**EXERCISE DATA:**
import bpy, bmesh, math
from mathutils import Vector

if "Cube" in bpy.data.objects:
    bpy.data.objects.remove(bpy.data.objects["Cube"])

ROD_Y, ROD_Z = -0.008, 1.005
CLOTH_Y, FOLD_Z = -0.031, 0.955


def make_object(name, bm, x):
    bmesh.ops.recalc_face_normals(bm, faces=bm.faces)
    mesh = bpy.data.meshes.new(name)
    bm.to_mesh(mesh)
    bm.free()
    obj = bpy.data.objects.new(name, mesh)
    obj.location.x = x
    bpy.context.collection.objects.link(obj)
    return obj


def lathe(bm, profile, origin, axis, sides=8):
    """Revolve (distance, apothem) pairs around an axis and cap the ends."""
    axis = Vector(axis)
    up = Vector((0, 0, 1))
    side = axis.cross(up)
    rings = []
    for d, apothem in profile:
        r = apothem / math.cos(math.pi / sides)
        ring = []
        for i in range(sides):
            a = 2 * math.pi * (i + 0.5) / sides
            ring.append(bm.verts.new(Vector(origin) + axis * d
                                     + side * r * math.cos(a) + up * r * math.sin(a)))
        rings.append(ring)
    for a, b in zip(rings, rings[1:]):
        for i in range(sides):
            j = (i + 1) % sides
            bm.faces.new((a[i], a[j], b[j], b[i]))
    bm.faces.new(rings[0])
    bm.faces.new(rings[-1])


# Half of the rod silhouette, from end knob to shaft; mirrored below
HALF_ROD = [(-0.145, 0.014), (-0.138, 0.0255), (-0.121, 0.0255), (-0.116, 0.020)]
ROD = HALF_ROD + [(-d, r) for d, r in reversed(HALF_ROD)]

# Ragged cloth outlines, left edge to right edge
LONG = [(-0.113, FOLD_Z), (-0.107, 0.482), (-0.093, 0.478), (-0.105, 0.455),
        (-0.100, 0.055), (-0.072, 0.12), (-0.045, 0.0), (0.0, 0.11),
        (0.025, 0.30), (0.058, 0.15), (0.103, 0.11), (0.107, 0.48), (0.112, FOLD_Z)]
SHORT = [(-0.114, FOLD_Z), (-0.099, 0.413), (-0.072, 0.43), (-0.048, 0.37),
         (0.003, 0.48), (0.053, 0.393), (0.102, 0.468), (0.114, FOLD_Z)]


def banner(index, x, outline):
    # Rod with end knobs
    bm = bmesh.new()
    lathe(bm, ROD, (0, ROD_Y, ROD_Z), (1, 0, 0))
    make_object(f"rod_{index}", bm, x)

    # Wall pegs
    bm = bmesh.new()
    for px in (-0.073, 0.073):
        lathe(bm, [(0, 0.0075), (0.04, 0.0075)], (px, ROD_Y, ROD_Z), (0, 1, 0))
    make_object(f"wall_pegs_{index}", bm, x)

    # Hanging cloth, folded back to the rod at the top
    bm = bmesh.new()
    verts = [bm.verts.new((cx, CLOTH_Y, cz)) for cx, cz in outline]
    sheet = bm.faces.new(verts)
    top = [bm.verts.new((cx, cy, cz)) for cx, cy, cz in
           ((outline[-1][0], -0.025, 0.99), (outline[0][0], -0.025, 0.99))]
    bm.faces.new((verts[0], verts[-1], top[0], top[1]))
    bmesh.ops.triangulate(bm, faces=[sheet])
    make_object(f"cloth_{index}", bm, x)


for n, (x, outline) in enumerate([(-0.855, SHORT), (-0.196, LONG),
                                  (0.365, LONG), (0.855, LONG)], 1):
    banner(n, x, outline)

**HOW TO COMPLETE THIS TASK:**
Print the entries once more, identical in every line.

**TASK RESPONSE:**
import bpy, bmesh, math
from mathutils import Vector

if "Cube" in bpy.data.objects:
    bpy.data.objects.remove(bpy.data.objects["Cube"])

ROD_Y, ROD_Z = -0.008, 1.005
CLOTH_Y, FOLD_Z = -0.031, 0.955


def make_object(name, bm, x):
    bmesh.ops.recalc_face_normals(bm, faces=bm.faces)
    mesh = bpy.data.meshes.new(name)
    bm.to_mesh(mesh)
    bm.free()
    obj = bpy.data.objects.new(name, mesh)
    obj.location.x = x
    bpy.context.collection.objects.link(obj)
    return obj


def lathe(bm, profile, origin, axis, sides=8):
    """Revolve (distance, apothem) pairs around an axis and cap the ends."""
    axis = Vector(axis)
    up = Vector((0, 0, 1))
    side = axis.cross(up)
    rings = []
    for d, apothem in profile:
        r = apothem / math.cos(math.pi / sides)
        ring = []
        for i in range(sides):
            a = 2 * math.pi * (i + 0.5) / sides
            ring.append(bm.verts.new(Vector(origin) + axis * d
                                     + side * r * math.cos(a) + up * r * math.sin(a)))
        rings.append(ring)
    for a, b in zip(rings, rings[1:]):
        for i in range(sides):
            j = (i + 1) % sides
            bm.faces.new((a[i], a[j], b[j], b[i]))
    bm.faces.new(rings[0])
    bm.faces.new(rings[-1])


# Half of the rod silhouette, from end knob to shaft; mirrored below
HALF_ROD = [(-0.145, 0.014), (-0.138, 0.0255), (-0.121, 0.0255), (-0.116, 0.020)]
ROD = HALF_ROD + [(-d, r) for d, r in reversed(HALF_ROD)]

# Ragged cloth outlines, left edge to right edge
LONG = [(-0.113, FOLD_Z), (-0.107, 0.482), (-0.093, 0.478), (-0.105, 0.455),
        (-0.100, 0.055), (-0.072, 0.12), (-0.045, 0.0), (0.0, 0.11),
        (0.025, 0.30), (0.058, 0.15), (0.103, 0.11), (0.107, 0.48), (0.112, FOLD_Z)]
SHORT = [(-0.114, FOLD_Z), (-0.099, 0.413), (-0.072, 0.43), (-0.048, 0.37),
         (0.003, 0.48), (0.053, 0.393), (0.102, 0.468), (0.114, FOLD_Z)]


def banner(index, x, outline):
    # Rod with end knobs
    bm = bmesh.new()
    lathe(bm, ROD, (0, ROD_Y, ROD_Z), (1, 0, 0))
    make_object(f"rod_{index}", bm, x)

    # Wall pegs
    bm = bmesh.new()
    for px in (-0.073, 0.073):
        lathe(bm, [(0, 0.0075), (0.04, 0.0075)], (px, ROD_Y, ROD_Z), (0, 1, 0))
    make_object(f"wall_pegs_{index}", bm, x)

    # Hanging cloth, folded back to the rod at the top
    bm = bmesh.new()
    verts = [bm.verts.new((cx, CLOTH_Y, cz)) for cx, cz in outline]
    sheet = bm.faces.new(verts)
    top = [bm.verts.new((cx, cy, cz)) for cx, cy, cz in
           ((outline[-1][0], -0.025, 0.99), (outline[0][0], -0.025, 0.99))]
    bm.faces.new((verts[0], verts[-1], top[0], top[1]))
    bmesh.ops.triangulate(bm, faces=[sheet])
    make_object(f"cloth_{index}", bm, x)


for n, (x, outline) in enumerate([(-0.855, SHORT), (-0.196, LONG),
                                  (0.365, LONG), (0.855, LONG)], 1):
    banner(n, x, outline)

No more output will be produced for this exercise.